2. If the perpetrator is a University of Wisconsin student from any campus, you may file a complaint with the Assistant Dean of Student Life: (262) 472-1533. If the perpetrator is a UW-Whitewater employee, you may file a sexual harassment complaint with the Title IX Coordinator: (262) 472-5669.
3. If you want to sue in civil court, hire a lawyer to file the suit. If you are under the age of 18, the law requires many helping professionals to report your assault to the authorities as child abuse.
Keep Your Options Open
If you have been sexually assaulted, do not bathe, shower, douche, brush your teeth, change clothes or move or touch anything at the location of the assault. If you preserve the evidence, you maintain your choice to press charges at some point.
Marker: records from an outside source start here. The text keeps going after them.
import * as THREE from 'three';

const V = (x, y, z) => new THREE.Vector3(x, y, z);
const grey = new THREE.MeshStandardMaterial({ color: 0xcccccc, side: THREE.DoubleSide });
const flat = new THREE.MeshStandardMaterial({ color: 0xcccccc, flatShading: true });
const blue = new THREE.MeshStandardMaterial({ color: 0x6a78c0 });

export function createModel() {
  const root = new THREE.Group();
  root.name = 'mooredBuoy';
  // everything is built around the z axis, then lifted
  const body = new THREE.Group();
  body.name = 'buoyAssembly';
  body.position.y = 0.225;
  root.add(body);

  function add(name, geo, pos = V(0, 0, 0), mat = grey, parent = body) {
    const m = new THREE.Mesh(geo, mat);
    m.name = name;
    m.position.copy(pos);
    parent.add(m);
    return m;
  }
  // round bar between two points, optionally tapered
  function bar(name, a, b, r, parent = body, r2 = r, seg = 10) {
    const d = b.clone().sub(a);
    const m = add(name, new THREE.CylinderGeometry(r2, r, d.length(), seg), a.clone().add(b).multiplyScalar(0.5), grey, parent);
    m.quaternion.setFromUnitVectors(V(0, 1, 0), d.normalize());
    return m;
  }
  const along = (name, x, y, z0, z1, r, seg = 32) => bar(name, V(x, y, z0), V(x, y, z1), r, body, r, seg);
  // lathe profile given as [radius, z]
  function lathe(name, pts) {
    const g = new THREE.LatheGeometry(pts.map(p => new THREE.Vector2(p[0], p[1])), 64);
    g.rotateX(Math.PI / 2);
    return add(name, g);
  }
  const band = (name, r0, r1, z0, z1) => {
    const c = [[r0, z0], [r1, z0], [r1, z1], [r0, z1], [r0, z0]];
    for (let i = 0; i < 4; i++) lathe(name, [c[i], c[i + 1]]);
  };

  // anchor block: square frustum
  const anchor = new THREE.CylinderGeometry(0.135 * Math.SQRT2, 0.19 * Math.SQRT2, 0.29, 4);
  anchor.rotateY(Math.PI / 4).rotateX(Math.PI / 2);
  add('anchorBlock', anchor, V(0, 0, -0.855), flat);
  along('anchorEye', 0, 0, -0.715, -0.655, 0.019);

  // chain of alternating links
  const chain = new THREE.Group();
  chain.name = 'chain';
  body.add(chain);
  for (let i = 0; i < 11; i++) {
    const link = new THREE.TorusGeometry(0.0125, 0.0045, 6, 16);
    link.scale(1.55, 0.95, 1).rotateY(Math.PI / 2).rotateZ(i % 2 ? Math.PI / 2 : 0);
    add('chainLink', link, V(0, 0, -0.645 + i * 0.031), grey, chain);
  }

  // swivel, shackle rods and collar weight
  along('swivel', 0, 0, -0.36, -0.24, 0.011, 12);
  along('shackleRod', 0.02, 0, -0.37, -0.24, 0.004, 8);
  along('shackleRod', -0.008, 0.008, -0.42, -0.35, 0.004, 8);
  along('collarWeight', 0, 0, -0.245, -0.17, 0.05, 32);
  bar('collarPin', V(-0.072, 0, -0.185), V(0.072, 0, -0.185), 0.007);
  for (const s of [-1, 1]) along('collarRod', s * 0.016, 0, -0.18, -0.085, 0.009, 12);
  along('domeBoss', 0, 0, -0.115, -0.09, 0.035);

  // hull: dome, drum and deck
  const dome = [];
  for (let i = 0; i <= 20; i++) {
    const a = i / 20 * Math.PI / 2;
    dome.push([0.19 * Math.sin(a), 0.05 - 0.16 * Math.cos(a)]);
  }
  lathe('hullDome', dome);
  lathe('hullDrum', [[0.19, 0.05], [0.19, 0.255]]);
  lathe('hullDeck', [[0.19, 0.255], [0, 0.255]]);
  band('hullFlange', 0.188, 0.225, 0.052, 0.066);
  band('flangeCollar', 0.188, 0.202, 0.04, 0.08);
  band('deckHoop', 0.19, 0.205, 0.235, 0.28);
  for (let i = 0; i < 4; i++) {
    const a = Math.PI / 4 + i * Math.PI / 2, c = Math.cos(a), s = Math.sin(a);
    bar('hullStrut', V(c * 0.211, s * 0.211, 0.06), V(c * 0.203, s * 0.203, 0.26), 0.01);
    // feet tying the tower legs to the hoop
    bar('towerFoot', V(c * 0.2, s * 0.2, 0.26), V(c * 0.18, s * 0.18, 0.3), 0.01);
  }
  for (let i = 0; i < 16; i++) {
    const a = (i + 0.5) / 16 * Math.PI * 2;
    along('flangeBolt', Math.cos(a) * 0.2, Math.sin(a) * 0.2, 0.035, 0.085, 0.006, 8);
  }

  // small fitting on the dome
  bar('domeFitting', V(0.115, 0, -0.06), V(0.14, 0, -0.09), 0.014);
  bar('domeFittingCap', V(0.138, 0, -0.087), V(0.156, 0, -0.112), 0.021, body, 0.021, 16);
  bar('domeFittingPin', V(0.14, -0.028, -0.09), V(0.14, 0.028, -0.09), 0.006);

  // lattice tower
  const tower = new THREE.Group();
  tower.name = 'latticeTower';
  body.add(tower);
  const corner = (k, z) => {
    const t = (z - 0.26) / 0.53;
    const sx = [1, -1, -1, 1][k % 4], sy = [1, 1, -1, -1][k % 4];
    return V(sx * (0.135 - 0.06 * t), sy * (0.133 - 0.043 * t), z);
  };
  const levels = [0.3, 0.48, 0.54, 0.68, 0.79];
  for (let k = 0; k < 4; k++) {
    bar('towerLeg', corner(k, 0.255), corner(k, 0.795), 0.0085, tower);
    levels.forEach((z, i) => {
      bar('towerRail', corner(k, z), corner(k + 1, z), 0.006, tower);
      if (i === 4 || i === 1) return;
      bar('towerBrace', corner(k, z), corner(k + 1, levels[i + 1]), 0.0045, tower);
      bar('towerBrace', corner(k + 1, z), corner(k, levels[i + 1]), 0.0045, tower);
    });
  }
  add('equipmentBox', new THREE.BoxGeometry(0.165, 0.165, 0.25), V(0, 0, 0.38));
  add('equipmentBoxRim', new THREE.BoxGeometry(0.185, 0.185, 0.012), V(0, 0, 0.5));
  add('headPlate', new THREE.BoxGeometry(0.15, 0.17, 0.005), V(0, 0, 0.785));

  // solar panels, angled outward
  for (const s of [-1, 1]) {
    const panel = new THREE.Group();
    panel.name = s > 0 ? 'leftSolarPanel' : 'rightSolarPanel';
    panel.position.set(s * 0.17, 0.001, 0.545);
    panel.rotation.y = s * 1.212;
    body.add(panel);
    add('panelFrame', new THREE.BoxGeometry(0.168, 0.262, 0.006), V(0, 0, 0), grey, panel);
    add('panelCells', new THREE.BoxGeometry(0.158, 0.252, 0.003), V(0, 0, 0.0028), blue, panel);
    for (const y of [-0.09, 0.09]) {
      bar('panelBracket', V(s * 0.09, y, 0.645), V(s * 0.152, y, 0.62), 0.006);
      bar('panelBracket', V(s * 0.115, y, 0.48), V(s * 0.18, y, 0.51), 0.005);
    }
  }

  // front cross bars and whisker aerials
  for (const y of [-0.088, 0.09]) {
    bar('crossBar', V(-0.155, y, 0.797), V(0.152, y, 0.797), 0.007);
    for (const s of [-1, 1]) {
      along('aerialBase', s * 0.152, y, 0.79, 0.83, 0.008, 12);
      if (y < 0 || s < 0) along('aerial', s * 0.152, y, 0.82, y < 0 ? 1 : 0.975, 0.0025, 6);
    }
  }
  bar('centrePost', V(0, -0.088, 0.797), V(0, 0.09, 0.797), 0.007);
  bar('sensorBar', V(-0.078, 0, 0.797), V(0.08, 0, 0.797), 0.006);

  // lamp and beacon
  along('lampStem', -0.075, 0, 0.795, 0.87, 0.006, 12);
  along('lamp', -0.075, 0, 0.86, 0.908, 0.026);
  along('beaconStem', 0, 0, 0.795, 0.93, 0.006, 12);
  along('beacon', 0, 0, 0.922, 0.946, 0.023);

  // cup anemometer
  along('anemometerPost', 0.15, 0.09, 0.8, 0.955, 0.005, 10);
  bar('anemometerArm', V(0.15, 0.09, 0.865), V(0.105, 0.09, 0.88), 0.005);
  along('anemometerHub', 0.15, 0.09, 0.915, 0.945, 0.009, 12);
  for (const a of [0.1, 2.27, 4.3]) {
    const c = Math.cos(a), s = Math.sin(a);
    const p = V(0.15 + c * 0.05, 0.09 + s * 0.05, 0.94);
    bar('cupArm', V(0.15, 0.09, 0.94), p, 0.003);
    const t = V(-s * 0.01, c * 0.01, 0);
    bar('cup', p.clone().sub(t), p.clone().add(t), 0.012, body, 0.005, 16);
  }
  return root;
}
If you do not, that chance may be lost forever. The sooner you do this, the better, but some evidence may be able to be collected up to 72 hours later. To collect medical evidence go to a hospital emergency department and ask for a Sexual Assault Nurse Examiner (SANE nurse) to perform a forensic exam. The closest hospitals that offer this exam are Aurora Lakeland Medical Center in Elkhorn, WI and Fort HealthCare in Fort Atkinson, WI. A state fund will pay the charges for a forensic exam. A friend, advocate or police officer can go with you. Bring along a change of clothes because you may need to leave your clothing as evidence. If you think someone may have slipped you a drug, ask that a specific drug test be done immediately before the drug leaves your system.
Seek Medical Attention
If you go to the hospital for the forensic exam, you will also receive medical care. If don't go to the hospital, go to the University Health and Counseling Services to be checked for internal and external injuries and possibly treated for sexually transmitted infections. Let the health care provider know if you are interested in emergency contraception which can prevent pregnancy up to 72 hours after the assault. At UHCS there is no charge for the exam and only small charges for tests and medication. Contact the Director of Health at UHCS if you need assistance paying for these expenses by calling (262) 472-1300. In Wisconsin, if you report the crime to the police within 5 days and apply for crime victim compensation within one year, you can be reimbursed for medical, hospital, and counseling expenses as well as lost wages and clothing reimbursement. Call 1-800-446-6564.
As a UWW student you have the right to:
- Medical treatment
- Counseling and support
- Advocacy from a trained advocate
- Have your complaints to the conduct officer investigated
- Have others present at your hearing
- Be informed of the outcome of the hearing
- Report to the police
- Change your academic or living situation
- Written educational materials
- Be treated in a non-judgmental, respectful manner and with confidentiality
- Know that statistical reporting of all incidents does occur
In Wisconsin, if you report the crime to the police within 5 days and apply for crime victim compensation within one year, you can be reimbursed for medical, hospital, and counseling expenses as well as lost wages and clothing reimbursement. Call 1-800-446-6564.
This site is not meant to replace the advice of health care, counseling or legal professionals. You should not rely on any information on these pages, or information generated for you by this site, to replace consultations with qualified professionals regarding your own specific situation.